  2. Quality is the mortar that holds the bricks of the enterprise together. Good mortar is sticky which translates into customer, supplier and employee retention which overtime increases the depth of organizational knowledge making the enterprise more stable and the customers and suppliers more secure about investing in a long term relationship with you.
    I have worked in both kinds of environments and in my experience the only way to sustain excellence or quality is for it to extend throughout the enterprise. One company I worked for went from being an industry innovation leader that was based on an open door-learning where knowledge and use of quality tools was deployed to all departments to one that was more top down structured and where the Quality function was manufacturing centric. Inside five years that company lost its innovation identity. Turnover exploded, margins eroded, complaints piled up and eventually the business was sold to a competitor for pennies of what it was once worth. On the other hand I have also been fortunate to be involved with businesses that were struggling and, albeit out of necessity, implemented a “excellence centric” culture where quality knowledge was deployed throughout the enterprise. Those businesses were able to turn things around and began building long term sustained relationships because they were viewed as trust worthy. Remember Maslow’s hierarchy of needs? The base is security. If you can not trust a supplier or your customer can not trust you your sustainability is in danger.
    Quality is critical to innovation in part because of the learning that takes place during the diagnostic to solution building cycle that is fundamental to the quality profession. This organization learning increases the capabilities of the human capital involved in the problem analysis and solution building process. As these capabilities increase throughout the enterprise it can make businesses more nimble and sustainable. The trick is getting traction from what is learned.
    Rest assured that there is a lot involved in making this happen, it will not happen overnight and it will be difficult. Expect it, plan for it and hang on.

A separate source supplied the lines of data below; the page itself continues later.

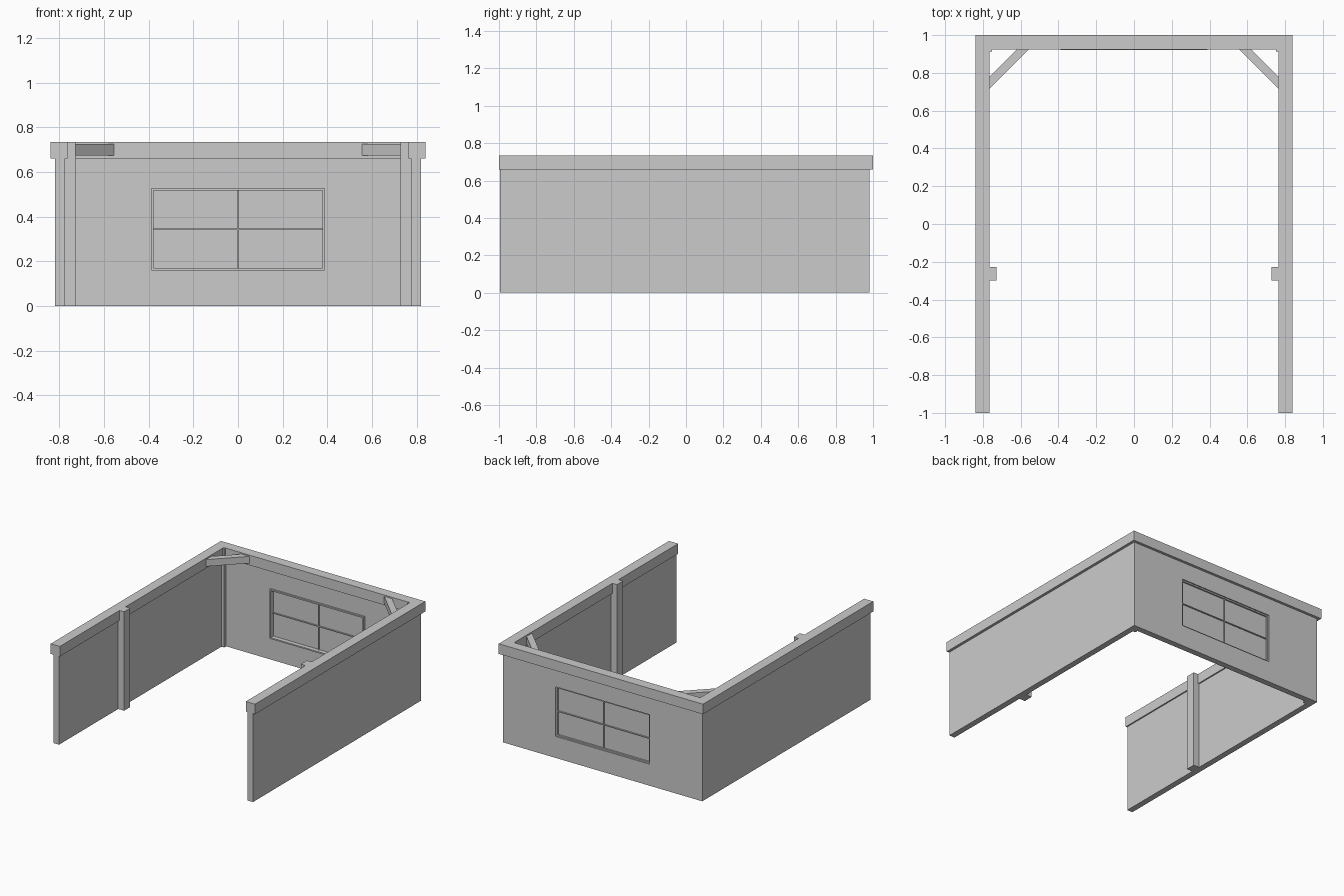
import bpy, bmesh

if "Cube" in bpy.data.objects:
    bpy.data.objects.remove(bpy.data.objects["Cube"])


def mesh_object(name, bm):
    bmesh.ops.recalc_face_normals(bm, faces=bm.faces)
    me = bpy.data.meshes.new(name)
    bm.to_mesh(me)
    bm.free()
    ob = bpy.data.objects.new(name, me)
    bpy.context.collection.objects.link(ob)
    return ob


def prism(name, outline, z0, z1):
    """Extrude a plan outline (x, y) from z0 to z1."""
    bm = bmesh.new()
    face = bm.faces.new([bm.verts.new((x, y, z0)) for x, y in outline])
    ext = bmesh.ops.extrude_face_region(bm, geom=[face], use_keep_orig=True)
    for v in ext["geom"]:
        if isinstance(v, bmesh.types.BMVert):
            v.co.z = z1
    return mesh_object(name, bm)


def box(name, x0, x1, y0, y1, z0, z1):
    return prism(name, [(x0, y0), (x1, y0), (x1, y1), (x0, y1)], z0, z1)


def mirrored(ob):
    ob.modifiers.new("mirror", "MIRROR").use_axis[0] = True
    return ob


W, WI = 0.82, 0.775          # wall outer / inner x
WB, WF = 0.98, 0.935         # back wall outer / inner y
TOP, BEAM = 0.735, 0.66
WX, Z0, Z1 = 0.388, 0.16, 0.528   # window opening

# Side walls and back wall as one U-shaped plan (window part kept separate)
prism("side_walls", [(-W, -0.995), (-WI, -0.995), (-WI, WF), (-WX, WF),
                     (-WX, WB), (-W, WB)], 0, 0.67)
prism("right_side_wall", [(W, -0.995), (WI, -0.995), (WI, WF), (WX, WF),
                          (WX, WB), (W, WB)], 0, 0.67)
box("wall_below_window", -WX, WX, WF, WB, 0, Z0)
box("wall_above_window", -WX, WX, WF, WB, Z1, 0.67)

# Top beam running round three sides
prism("top_beam", [(-0.84, -1), (-0.765, -1), (-0.765, 0.925), (0.765, 0.925),
                   (0.765, -1), (0.84, -1), (0.84, 1), (-0.84, 1)], BEAM, TOP)

# Side posts, corner posts and diagonal braces
mirrored(box("side_post", 0.727, WI, -0.30, -0.228, 0, TOP))
mirrored(box("corner_post", 0.752, 0.79, 0.912, 0.95, 0, 0.73))
mirrored(prism("corner_brace", [(0.765, 0.715), (0.765, 0.78),
                                (0.62, 0.925), (0.555, 0.925)], 0.674, 0.725))

# Window frame, glass and thin glazing bars
F = 0.01
mirrored(box("window_frame_side", WX - F, WX, 0.922, 0.972, Z0, Z1))
box("window_frame_bottom", -WX + F, WX - F, 0.922, 0.972, Z0, Z0 + F)
box("window_frame_top", -WX + F, WX - F, 0.922, 0.972, Z1 - F, Z1)
box("window_glass", -WX + F, WX - F, 0.954, 0.960, Z0 + F, Z1 - F)
ZM = (Z0 + Z1) / 2
box("glazing_bar_vertical", -0.003, 0.003, 0.945, 0.969, Z0 + F, Z1 - F)
box("glazing_bar_horizontal", -WX + F, WX - F, 0.945, 0.969, ZM - 0.003, ZM + 0.003)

  3. Pingback: June Roundup–Taking Quality Beyond Product | A View from the Q

  4. Evhy says:

    Your question was asked on iSixSigma as well I potesd this response there as well.A somewhat jaded view on Paul’s question -It’s hard to sell quality because 1) Most people think they know what it is (and they are wrong).2) Most Quality professionals are not well educated in Quality.3) People who have been taught Lean and/or Six Sigma think they are instant Quality professionals (and they are wrong).4) Quality Systems are not sexy and the understanding of them has been degraded by ISO and QS 9000.5) Business professionals are being taught to be profitable by tricks or spending cuts (including people).5) Where is the next Deming or Juran? It’s certainly not George, Harry, Shook, Liker, Womack, or the myriad of others out there promoting me me me or trying to be a social media rock star.The problem with Quality is that it is hard, disciplined like Lean, analytical like Six Sigma, and has to be flavored generously with good business sense, good common sense, and unshakable integrity. Turns out there are too many easier ways to make money starting way back when we started exporting jobs to enrich executive bonuses at the expense of loyal employees. Who needs process knowledge when we can get it cheaper in China and take home a few million and think of ourselves as a genius?